▶ WORK ITEM
Restate exactly the lines that run from the start of the records below to the line containing "bm = bmesh.new()", counting both ends, and nothing else; pictures stay out.

▶ DATA
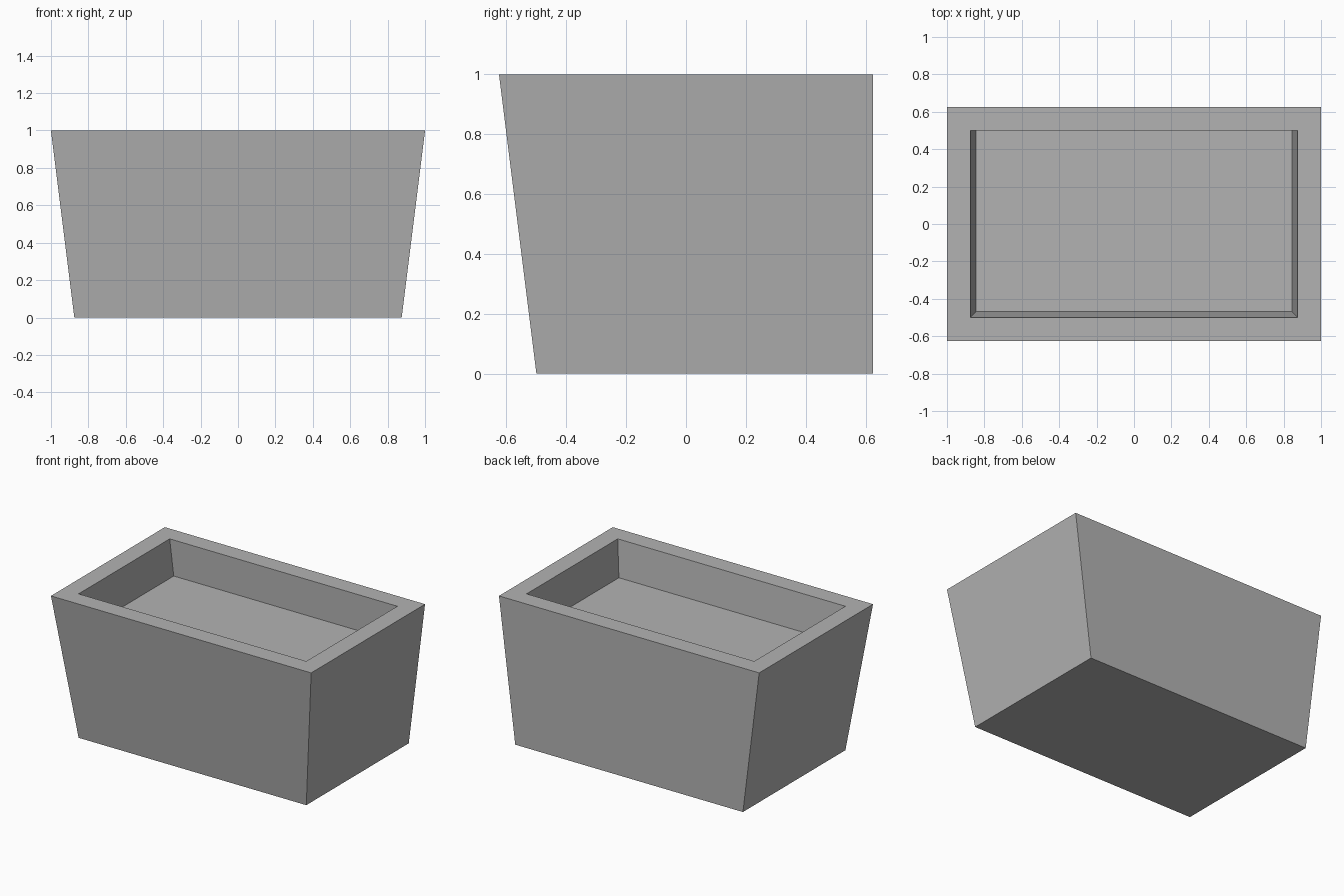
import bpy
import bmesh

if "Cube" in bpy.data.objects:
    bpy.data.objects.remove(bpy.data.objects["Cube"])

# Plain grey material
grey = bpy.data.materials.new("planter_grey")
grey.diffuse_color = (0.45, 0.45, 0.45, 1)
grey.use_nodes = True
grey.node_tree.nodes["Principled BSDF"].inputs["Base Color"].default_value = grey.diffuse_color

bm = bmesh.new()


def ring(half_x, front, back, z):
    """Rectangular loop of four corners, counter-clockwise from above."""
    return [bm.verts.new(p) for p in ((-half_x, front, z), (half_x, front, z),
                                      (half_x, back, z), (-half_x, back, z))]


# Tapered shell: the back wall is upright, the other three lean outwards
base = ring(0.875, -0.5, 0.625, 0)
rim_outer = ring(1, -0.625, 0.625, 1)
rim_inner = ring(0.875, -0.5, 0.5, 1)
recess_floor = ring(0.844, -0.469, 0.5, 0.75)

# Outer walls, rim and recess walls
loops = (base, rim_outer, rim_inner, recess_floor)
for low, high in zip(loops, loops[1:]):
    for i in range(4):
        j = (i + 1) % 4
        bm.faces.new((low[i], low[j], high[j], high[i]))

# Underside and recess floor
bm.faces.new(base[::-1])
bm.faces.new(recess_floor)

mesh = bpy.data.meshes.new("planter_box")
bm.to_mesh(mesh)
bm.free()
mesh.materials.append(grey)
bpy.context.collection.objects.link(bpy.data.objects.new("planter_box", mesh))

▶ RESULT OF THIS EXERCISE
import bpy
import bmesh

if "Cube" in bpy.data.objects:
    bpy.data.objects.remove(bpy.data.objects["Cube"])

# Plain grey material
grey = bpy.data.materials.new("planter_grey")
grey.diffuse_color = (0.45, 0.45, 0.45, 1)
grey.use_nodes = True
grey.node_tree.nodes["Principled BSDF"].inputs["Base Color"].default_value = grey.diffuse_color

bm = bmesh.new()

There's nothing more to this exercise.